Sewing: The basic stitches

Sewing has been around for over 20,000 years. Archaeologists have discovered needles constructed from bone from as far back as the ice age. It is believed they were used to sew together skins and furs to make clothing.

For someone wanting to pick it up as a new hobby it may seem a bit overwhelming, especially with some of the vocabulary such as bobbins, bias binding and over-locking.

Here are the basic stitches you need to know, thanks to Rachel Hodgson, professional costume and dressmaker…

Running stitch (Straight stitch):

This is the simplest stitch. The thread and needle come in and out of the fabric in short and even intervals. Perfect for tacking up edges or stitching two pieces of fabric together.
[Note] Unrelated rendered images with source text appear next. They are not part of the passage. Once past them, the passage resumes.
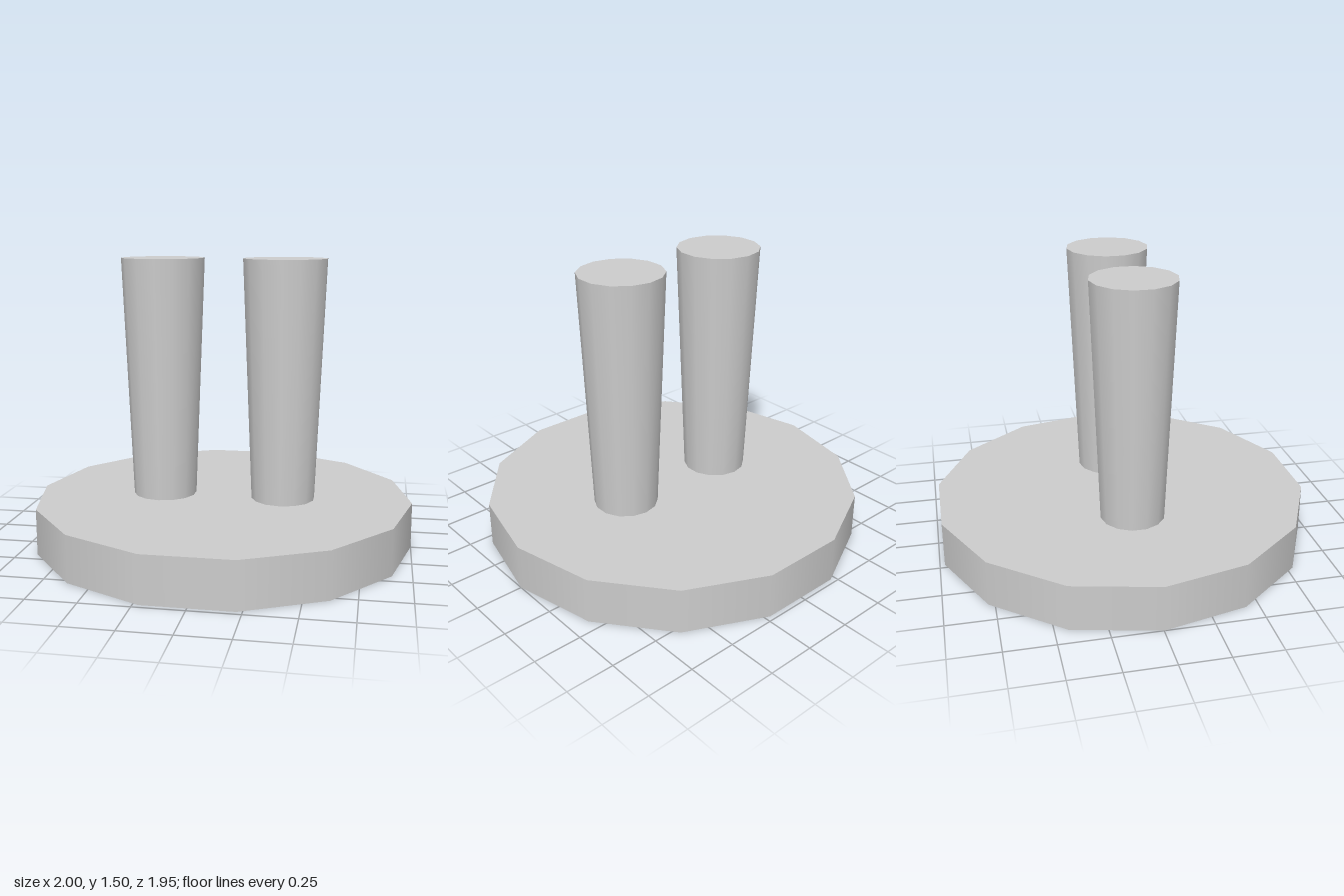
import * as THREE from 'three';

const SIDES = 14;

export function createModel() {
  const group = new THREE.Group();
  const grey = new THREE.MeshStandardMaterial({ color: 0xcccccc });
  grey.name = 'light grey';

  // Capped, smooth-sided cylinder standing between two heights
  function addCylinder(name, topRadius, bottomRadius, y0, y1, x = 0, turn = 0) {
    const geometry = new THREE.CylinderGeometry(topRadius, bottomRadius, y1 - y0, SIDES);
    geometry.rotateY(turn);
    const mesh = new THREE.Mesh(geometry, grey);
    mesh.name = name;
    mesh.position.set(x, (y0 + y1) / 2, 0);
    group.add(mesh);
  }

  // Disc base, turned so that corners lie on the x axis
  addCylinder('base', 1, 1, 0, 0.24, 0, Math.PI / 2);

  // Pair of posts widening towards the top
  for (const side of [1, -1]) {
    addCylinder(side > 0 ? 'leftPost' : 'rightPost', 0.218, 0.168, 0.24, 1.504, side * 0.321);
  }

  return group;
}
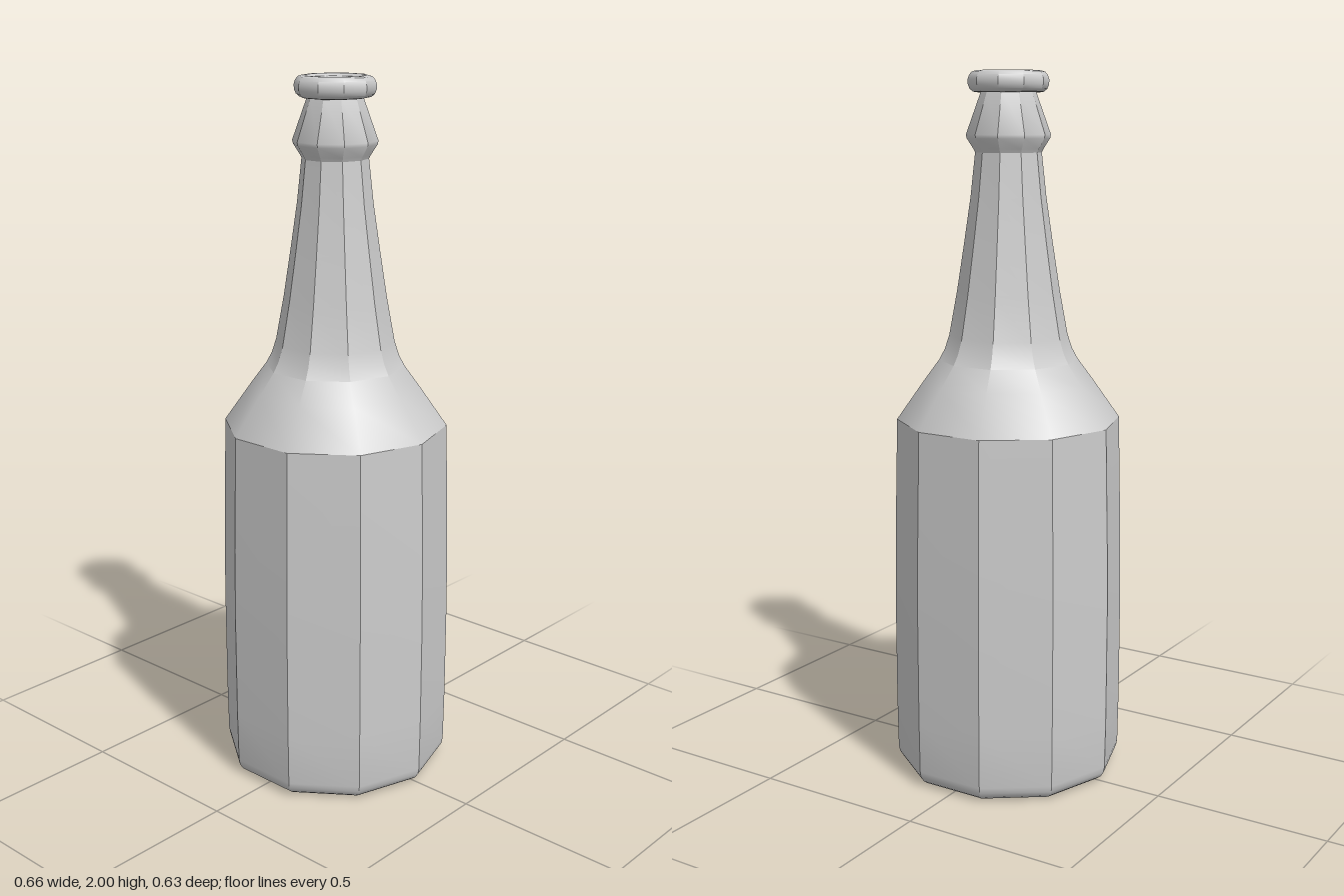
import * as THREE from 'three';
import { toCreasedNormals } from 'three/addons/utils/BufferGeometryUtils.js';

const SIDES = 10;
const material = new THREE.MeshStandardMaterial({ color: 0xcccccc, side: THREE.DoubleSide });

// Ten-sided lathe with a corner on the x axis; only angles over 30 degrees stay sharp
function turned(name, profile) {
  const points = profile.map(([r, y]) => new THREE.Vector2(r, y));
  const lathe = new THREE.LatheGeometry(points, SIDES, Math.PI / 2);
  const mesh = new THREE.Mesh(toCreasedNormals(lathe, Math.PI / 6), material);
  mesh.name = name;
  return mesh;
}

// Quarter-round or larger arc of profile points
function arc(cx, cy, rx, ry, from, to, steps) {
  return Array.from({ length: steps + 1 }, (_, i) => {
    const a = THREE.MathUtils.degToRad(from + ((to - from) * i) / steps);
    return [cx + rx * Math.cos(a), cy + ry * Math.sin(a)];
  });
}

export function createModel() {
  const bottle = new THREE.Group();
  bottle.name = 'bottle';

  // Flat base, rounded heel, slightly tapering body, shoulder and neck
  bottle.add(turned('body', [
    [0, 0],
    ...arc(0.285, 0.045, 0.042, 0.045, -90, 0, 4),
    [0.329, 0.2], [0.329, 0.5], [0.326, 0.7], [0.317, 1.035],
    [0.24, 1.145], [0.196, 1.205], [0.18, 1.235], [0.167, 1.275],
    [0.144, 1.4], [0.124, 1.53], [0.105, 1.66], [0.092, 1.78],
  ]));

  // Flared collar below the mouth
  bottle.add(turned('collar', [
    [0.092, 1.78], [0.097, 1.79], [0.115, 1.818], [0.117, 1.828], [0.076, 1.942],
  ]));

  // Rounded lip with a shallow closed mouth
  bottle.add(turned('lip', [
    [0.076, 1.942], [0.09, 1.941],
    ...arc(0.09, 1.97, 0.022, 0.029, -70, 90, 6),
    [0.082, 1.999], [0.073, 1.992], [0.067, 1.975], [0.067, 1.955], [0, 1.955],
  ]));

  return bottle;
}
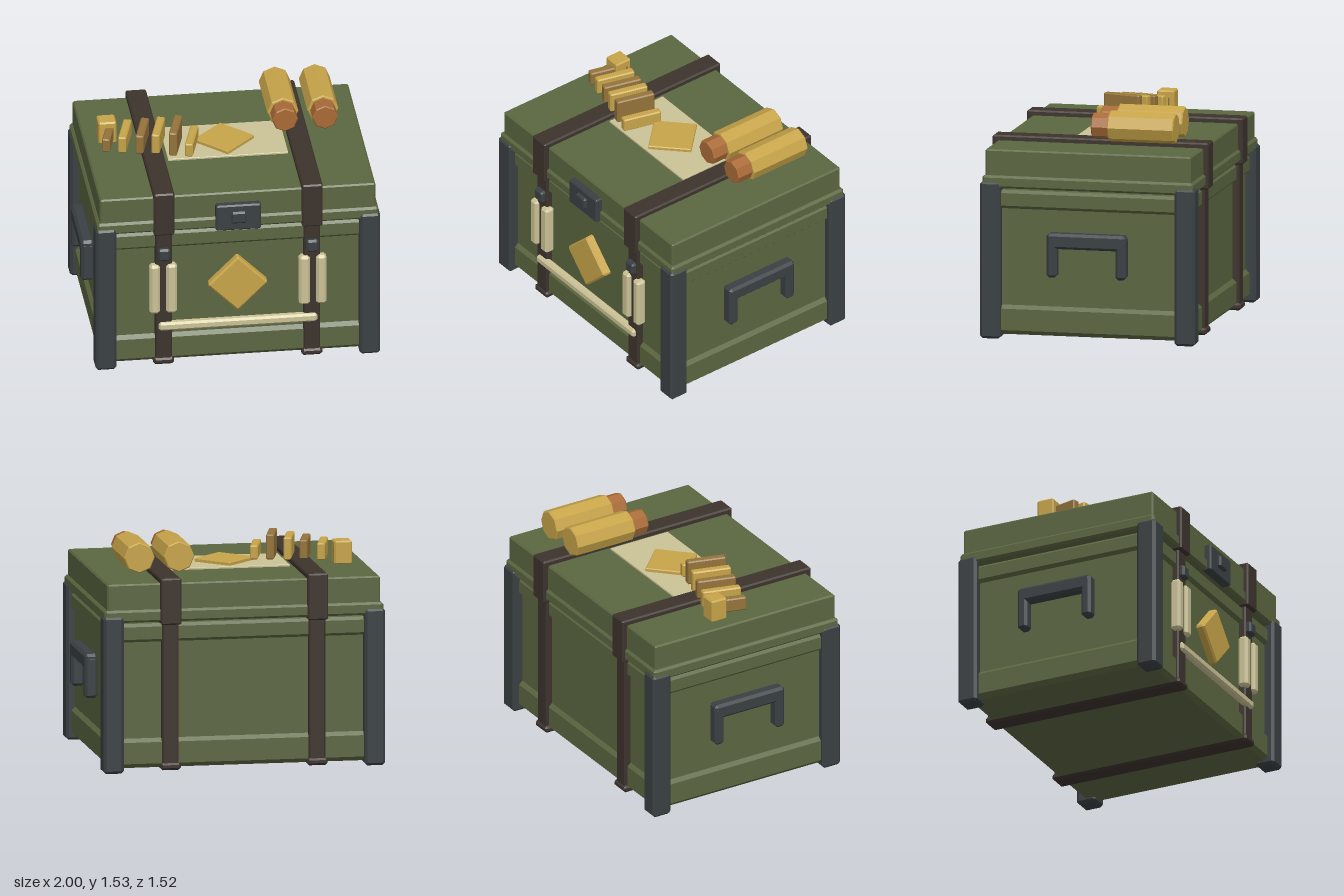
import * as THREE from 'three';
import { ConvexGeometry } from 'three/addons/geometries/ConvexGeometry.js';

const mat = (name, color) => {
  const m = new THREE.MeshStandardMaterial({ color });
  m.name = name;
  return m;
};

// Box with every edge chamfered by b
function chamferBox(w, h, d, b) {
  const pts = [];
  for (const x of [-1, 1]) for (const y of [-1, 1]) for (const z of [-1, 1]) {
    const X = w / 2, Y = h / 2, Z = d / 2;
    pts.push(
      new THREE.Vector3(x * X, y * (Y - b), z * (Z - b)),
      new THREE.Vector3(x * (X - b), y * Y, z * (Z - b)),
      new THREE.Vector3(x * (X - b), y * (Y - b), z * Z));
  }
  return new ConvexGeometry(pts);
}

export function createModel() {
  const green = mat('olive paint', 0x5b6640);
  const steel = mat('dark steel', 0x3a4043);
  const leather = mat('brown strap', 0x3d332d);
  const cream = mat('cream', 0xcbc296);
  const gold = mat('gold', 0xc7a449);
  const darkGold = mat('dark gold', 0x94733a);
  const copper = mat('copper', 0xa96a37);

  const model = new THREE.Group();
  model.name = 'supplyCrate';
  const ZC = -0.017; // middle of the crate in z

  const add = (name, geometry, material, x = 0, y = 0, z = 0) => {
    const mesh = new THREE.Mesh(geometry, material);
    mesh.name = name;
    mesh.position.set(x, y, z);
    model.add(mesh);
    return mesh;
  };
  // Chamfered box given by its [min, max] ranges
  const block = (name, material, [x0, x1], [y0, y1], [z0, z1], b = 0.01) =>
    add(name, chamferBox(x1 - x0, y1 - y0, z1 - z0, b), material,
      (x0 + x1) / 2, (y0 + y1) / 2, (z0 + z1) / 2);
  const around = (half, c = 0) => [c - half, c + half];

  // Body: recessed panels between two raised bands
  block('bodyPanels', green, around(0.9), [0.04, 1.01], around(0.67, ZC));
  block('lowerBand', green, around(0.925), [0.03, 0.235], around(0.695, ZC), 0.03);
  block('upperBand', green, around(0.925), [0.885, 1.01], around(0.695, ZC), 0.02);

  // Lid: wide rim with a slightly smaller top
  block('lidRim', green, around(0.95), [1.025, 1.11], around(0.725, ZC), 0.015);
  block('lidTop', green, around(0.93), [1.06, 1.285], around(0.708, ZC));

  for (const s of [-1, 1]) {
    // Corner posts
    for (const t of [-1, 1])
      block('cornerPost', steel, around(0.07, s * 0.89), [0.003, 1.07],
        around(0.07, ZC + t * 0.668), 0.018);

    // Side handle
    const hx = around(0.045, s * 0.955);
    block('handleBar', steel, hx, [0.635, 0.74], [-0.29, 0.255], 0.018);
    for (const z of [-0.255, 0.22])
      block('handleLeg', steel, hx, [0.44, 0.72], around(0.036, z), 0.018);

    // Straps around body and lid
    const sx = s * 0.5;
    block('bodyStrap', leather, around(0.056, sx), [0.02, 1.03], around(0.715, ZC));
    block('strapRunner', leather, around(0.07, sx), [0.015, 0.065], around(0.727, ZC), 0.015);
    block('lidStrap', leather, around(0.07, sx), [1.005, 1.32], around(0.743, ZC));
    block('buckle', steel, around(0.042, sx), [0.81, 0.9], [0.68, 0.732], 0.014);

    // Cream sticks beside the strap
    block('stick', cream, around(0.035, s * 0.562), [0.41, 0.775], [0.655, 0.726], 0.016);
    block('stick', cream, around(0.037, s * 0.448), [0.41, 0.775], [0.655, 0.726], 0.016);
  }

  // Front fittings
  block('crossStick', cream, around(0.535), [0.275, 0.335], [0.665, 0.722], 0.014);
  block('latchPlate', steel, around(0.152), [1.02, 1.21], [0.67, 0.738]);
  block('latchKnob', steel, around(0.052), [1.08, 1.167], [0.72, 0.762], 0.012);
  const side = 0.41 / Math.SQRT2;
  add('frontDiamond', chamferBox(side, side, 0.07, 0.012), gold, 0, 0.595, 0.675)
    .rotation.z = Math.PI / 4;

  // Sheet and diamond on the lid
  block('sheet', cream, around(0.405), [1.275, 1.298], [-0.25, 0.2], 0.003);
  add('topDiamond', chamferBox(side, 0.03, side, 0.005), gold, 0, 1.307, -0.022)
    .rotation.y = Math.PI / 4;

  // Row of slanted bars: [x, z, top]
  [[-0.772, -0.07, 1.4], [-0.666, -0.045, 1.42], [-0.552, -0.015, 1.44],
    [-0.448, 0.012, 1.455], [-0.335, 0.042, 1.475], [-0.23, 0.067, 1.4]]
    .forEach(([x, z, top], i) => {
      const h = top - 1.305;
      add('bar', chamferBox(0.055, h, 0.27, 0.008), i % 2 ? gold : darkGold, x, 1.305 + h / 2, z)
        .rotation.y = -0.27;
    });
  block('smallBlock', gold, around(0.061, -0.775), [1.28, 1.44], [-0.22, -0.1]);

  // Eight-sided shells lying along z
  const shell = (name, r, z0, z1, x, material) => {
    const b = 0.008;
    const profile = [[0, z0], [r - b, z0], [r, z0 + b], [r, z1 - b], [r - b, z1], [0, z1]]
      .map(([px, py]) => new THREE.Vector2(px, py));
    const g = new THREE.LatheGeometry(profile, 8).toNonIndexed();
    g.computeVertexNormals();
    g.rotateX(Math.PI / 2);
    add(name, g, material, x, 1.433, 0);
  };
  for (const x of [0.41, 0.68]) {
    shell('shellCase', 0.105, -0.565, -0.11, x, gold);
    shell('shellTip', 0.087, -0.12, 0.005, x, copper);
  }

  return model;
}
running stitch - how to sew

Back stitch:

This is a good strong stitch if you don’t have access to a sewing machine. These stitches are made backward to the general direction of the sewing. The needle is brought up from the wrong side and drawn through, leaving a small gap, then inserted back where the last stitch ended. Back stitching is the strongest stitch for attaching two pieces of fabric together in hand sewing. It is also commonly used for embroidery as its perfect for outlining shapes and letters.

Stab stitch:

Stab stitching is used on thicker materials when other stitches may not be possible. In stab stitching, you pull the needle and thread through every single time. You may not need to do this for other stitches. The thread and needle come up out of the fabric and then back down through the same hole to create a much thicker hold. Stab stitching is used in upholstery and soft furnishings. This is because it can go through many layers and can be easily hidden to the naked eye.


Herringboning is used to secure hems or fabrics that are too thick to double turn. The stitches work backwards to the direction of the sewing and alternate between the hem and the material it’s being secured to.


A whip stitch is when the needle is passed in and out of the fabric in a series of even, circular stitches that form around the edge of a fabric.